Barreling down a freeway in a massive charter bus that had come to feel like home, the world stopped spinning. I no longer felt the black hole in my stomach that begged my legs to take me home and my thumbs to call my mom. Surrounded by friendship and darkness on our way back to the Land of Lincoln, the group of Illinois teenagers, who were sponsored to go to Washington D.C., were homeward bound after this weeklong adventure. None of us were comfortable in the beginning, but some of us were better actors than the rest.
I woke up in Ohio just as the sun was beginning to rise. Once we got off of the bus it was back to family vacations, lazy mornings, and band camps. The tears and hugs we shared were indicative of a shared realization—we’re all just folks. Overcoming our judgments of each other is what bonded us. The fact that we realized this later in the trip than we should have just brought more tears. Even if I met these 62 rural kids at college or even in my high school, we could never share a bond as remarkable as this one.
I can’t discredit the fear and judgement that came first. We kept our troubles a secret until we realized we needed one another. Teenagers are easily influenced, and a lot of our world is political. We listen to our parents, our friends, and our commander in-chief of these Divided States of America.
But we aren’t that different. We all have dogs, families, futures, ideas, and cornfield towns which are somehow all “about 4 hours from Chicago.” Being a rural kid from Illinois can mean a lot of things. We each face completely different realities, but we all spend a significant amount of time hanging out in Walmart.
This trip would not be the same if we went to Disney World or New York City. We were selected to go to the nation’s capital because a group of adults from our communities took us seriously and saw the potential in us. Being surrounded by influential people and places reminded us of who we are and how important our voices are. From standing together in awe at the beauty of the World War Two Monument to sitting on the Capitol steps wowed by Tammy Duckworth’s heroism, we didn’t care about grades, class rank, extra curriculars, or political party.
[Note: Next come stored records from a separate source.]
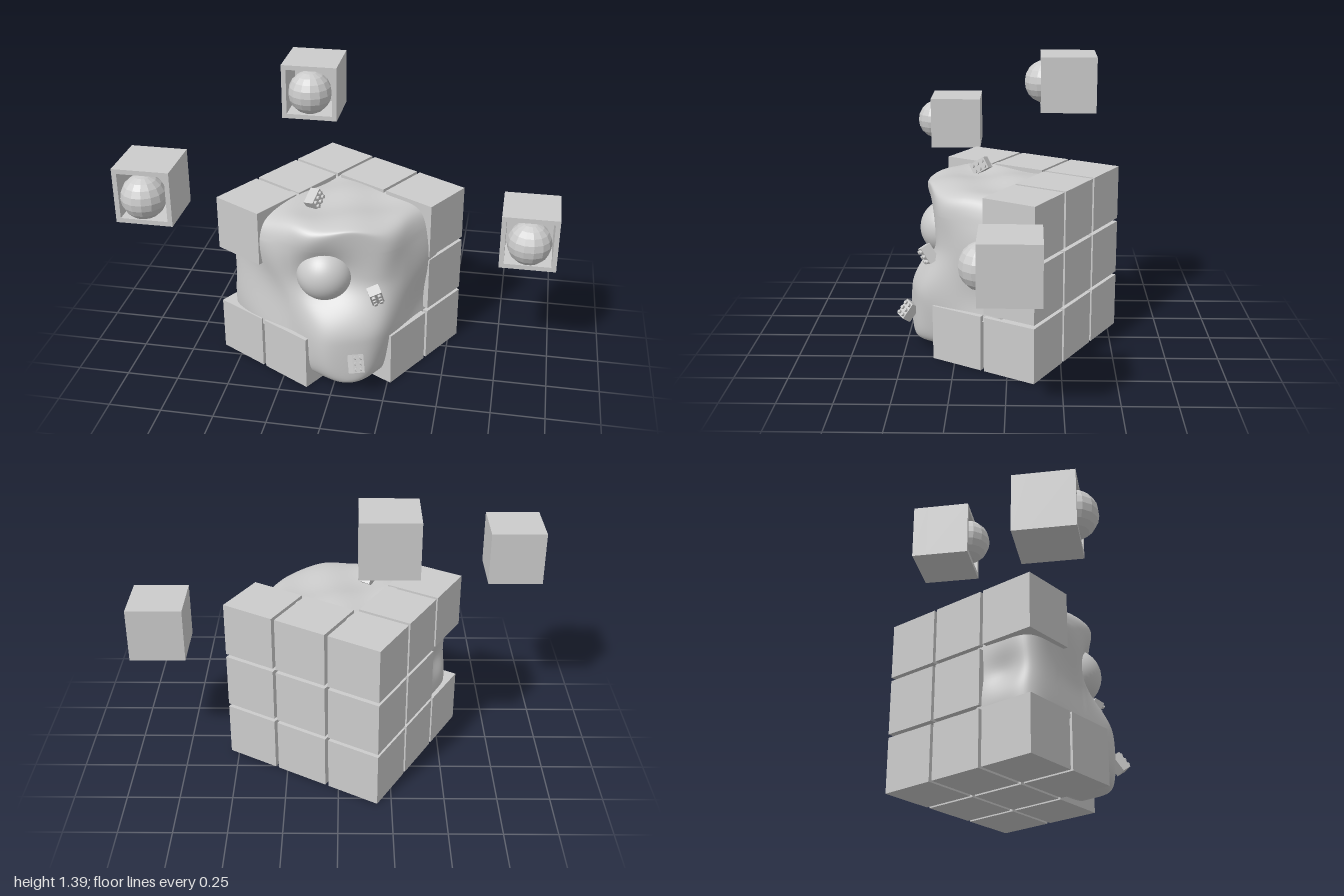
import * as THREE from 'three';
import { mergeVertices } from 'three/addons/utils/BufferGeometryUtils.js';

const SIZE = 0.267, PITCH = 0.284, TURN = Math.PI / 6;
const grey = new THREE.MeshStandardMaterial({ color: 0xcccccc });
const flat = new THREE.MeshStandardMaterial({ color: 0xcccccc, flatShading: true });
const ramp = THREE.MathUtils.smoothstep;
const lerp = THREE.MathUtils.lerp;

function add(parent, name, geometry, material, x = 0, y = 0, z = 0) {
  const mesh = new THREE.Mesh(geometry, material);
  mesh.name = name;
  mesh.position.set(x, y, z);
  parent.add(mesh);
  return mesh;
}

// Lumpy mass: a rounded box, pinched, dented and tucked in behind the cubelets
function massGeometry() {
  let g = new THREE.BoxGeometry(2, 2, 2, 44, 44, 44);
  g.deleteAttribute('uv');
  g.deleteAttribute('normal');
  g = mergeVertices(g, 1e-4);
  const p = g.attributes.position;
  const c30 = Math.cos(TURN), s30 = Math.sin(TURN);
  for (let i = 0; i < p.count; i++) {
    let x = p.getX(i), y = p.getY(i), z = p.getZ(i);
    const n = Math.pow(x ** 8 + y ** 8 + z ** 8, 1 / 8);
    x *= 0.4 / n;
    z *= 0.4 / n;
    y = 0.425 + (y * 0.4) / n;

    // lumps
    const lump = 0.012 * Math.sin(13 * y + 9 * x) * Math.cos(11 * z - 7 * x + 1);
    x += x > 0 ? lump : -lump;
    z += z > 0 ? lump : -lump;
    if (y > 0.7) y += 0.01 * Math.cos(16 * x) * Math.cos(14 * z + 1) - 0.004;

    // front edge cut back, more so above the foot
    const limit = 0.45 - 0.09 * ramp(y, 0.28, 0.55);
    const cut = 0.03 * Math.log(1 + Math.exp(((x + z) / Math.SQRT2 - limit) / 0.03)) / Math.SQRT2;
    x -= cut;
    z -= cut;

    // eye socket
    const wx = c30 * x - s30 * z - 0.03, wz = s30 * x + c30 * z;
    if (wz > 0) {
      const dent = 0.085 * Math.exp(-((wx + 0.06) ** 2 + (y - 0.555) ** 2) / 0.022);
      x -= dent * s30;
      z -= dent * c30;
    }

    // hollow in the open left corner
    if (x < -0.2) x += 0.045 * Math.exp(-((y - 0.43) ** 2 / 0.008 + (z - 0.24) ** 2 / 0.012));

    // hidden sides stay clear of the gaps between cubelets
    const back = 1 - ramp(z, -0.3, -0.16);
    const side = 1 - ramp(x, -0.3, -0.16);
    const notFoot = 1 - ramp(Math.min(x, z), 0.06, 0.14);
    y = Math.min(y, lerp(0.9, 0.68, Math.max(back, side)));
    y = Math.max(y, lerp(0, 0.24, notFoot));
    x = Math.min(x, lerp(0.5, 0.3, back));
    x = Math.max(x, lerp(-0.5, -0.3, 1 - ramp(z, 0.04, 0.15)));
    z = Math.max(z, -0.3);
    p.setXYZ(i, x, y, z);
  }
  g.computeVertexNormals();
  return g;
}

// Cubelet hollowed from the front, holding a faceted eyeball
function eyeCube(x, y, z) {
  const cube = new THREE.Group();
  cube.name = 'floatingEyeCube';
  cube.position.set(x, y, z);
  const h = SIZE / 2, w = 0.111, depth = 0.2;
  const outline = new THREE.Shape([[-h, -h], [h, -h], [h, h], [-h, h]].map(q => new THREE.Vector2(...q)));
  outline.holes.push(new THREE.Path([[-w, -w], [-w, w], [w, w], [w, -w]].map(q => new THREE.Vector2(...q))));
  const frame = new THREE.ExtrudeGeometry(outline, { depth, bevelEnabled: false });
  add(cube, 'cubeFrame', frame, flat, 0, 0, h - depth);
  add(cube, 'cubeBack', new THREE.BoxGeometry(SIZE, SIZE, SIZE - depth), flat, 0, 0, -depth / 2);
  add(cube, 'eyeball', new THREE.SphereGeometry(0.105, 14, 10), flat, 0, -0.002, h - 0.025);
  return cube;
}

// Small block with two rows of three studs, facing along the given direction
function studBlock(position, direction, spin) {
  const block = new THREE.Group();
  block.name = 'studBlock';
  add(block, 'blockBody', new THREE.BoxGeometry(0.058, 0.05, 0.085), flat);
  const stud = new THREE.CylinderGeometry(0.009, 0.009, 0.014, 10);
  for (const x of [-0.014, 0.014])
    for (const z of [-0.027, 0, 0.027]) add(block, 'stud', stud, grey, x, 0.03, z);
  block.position.set(...position);
  block.quaternion.setFromUnitVectors(new THREE.Vector3(0, 1, 0), new THREE.Vector3(...direction).normalize());
  block.rotateY(spin);
  return block;
}

export function createModel() {
  const model = new THREE.Group();
  model.name = 'brokenPuzzleCube';

  const body = new THREE.Group();
  body.name = 'cubeBody';
  body.position.set(-0.03, 0, 0.03);
  body.rotation.y = -TURN;
  model.add(body);

  // Cubelets: full back and side walls plus a floor without its front corner
  const box = new THREE.BoxGeometry(SIZE, SIZE, SIZE);
  for (let i = -1; i <= 1; i++)
    for (let j = -1; j <= 1; j++)
      for (let k = -1; k <= 1; k++) {
        const wall = (i === -1 || k === -1) && !(i === -1 && j === 0 && k === 1);
        const floor = j === -1 && !(i === 1 && k === 1);
        if (wall || floor) add(body, 'cubelet', box, flat, i * PITCH, 0.418 + j * PITCH, k * PITCH);
      }

  add(body, 'lumpyMass', massGeometry(), grey);
  add(model, 'mainEye', new THREE.SphereGeometry(0.135, 40, 28), grey, -0.06, 0.557, 0.3);

  model.add(
    eyeCube(-0.866, 0.932, 0.303),
    eyeCube(-0.22, 1.253, -0.285),
    eyeCube(0.865, 0.683, -0.022),
    studBlock([-0.14, 0.845, 0.14], [0.9, 0.15, 0.35], 0.2),
    studBlock([0.19, 0.5, 0.375], [0.45, -0.4, 0.75], 0.9),
    studBlock([0.12, 0.185, 0.485], [0.55, 0.55, 0.6], 0.5)
  );
  return model;
}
There is no single story of rural America. We’re all people with the same desires to be happy and content with the little time we’re given.
Politically, there was one thing we could all agree on. Our system isn’t working. Our democracy, one built on independence and freedom of speech and conflict and disagreement, is no longer fostering American ideals and especially not in rural America. To make matters worse, social media and the 24-hour news cycle create more conflict than facilitate communication. The divided nation represented in Washington D.C. as shown on TV didn’t match my idea of democracy or the values of my hometown.
The truth is we can’t be more divided than the America deciding whether or not to fight the Revolutionary War or even the Civil War. But we are fighting our own wars within our towns and states and country; it’s time to find common ground and remember why we are all here.
Now, months later, I’m back in the classroom, scribbling down the numbers on the chalkboard: “54% Republican, 46% Democrat….” I look around the room and realize how incomplete that story is. Just like the strangers on our bus, my town is an unexpected group of people who come together to form a community. We all sit on freezing bleachers watching football games; cheer and throw candy during parades; buy Girl Scout cookies and Boy Scout popcorn from neighbors; celebrate holidays three weeks early with our festivals; and appreciate the “funeral” or “new baby” lasagnas. My town, my school, my state, my generation and my America is more than the numbers. We will fight for our community and our values, once again.
Annie Powell is a junior at Macomb High School.
The opinions expressed are not necessarily those of Western Illinois University or Tri States Public Radio.
Diverse viewpoints are welcomed and encouraged.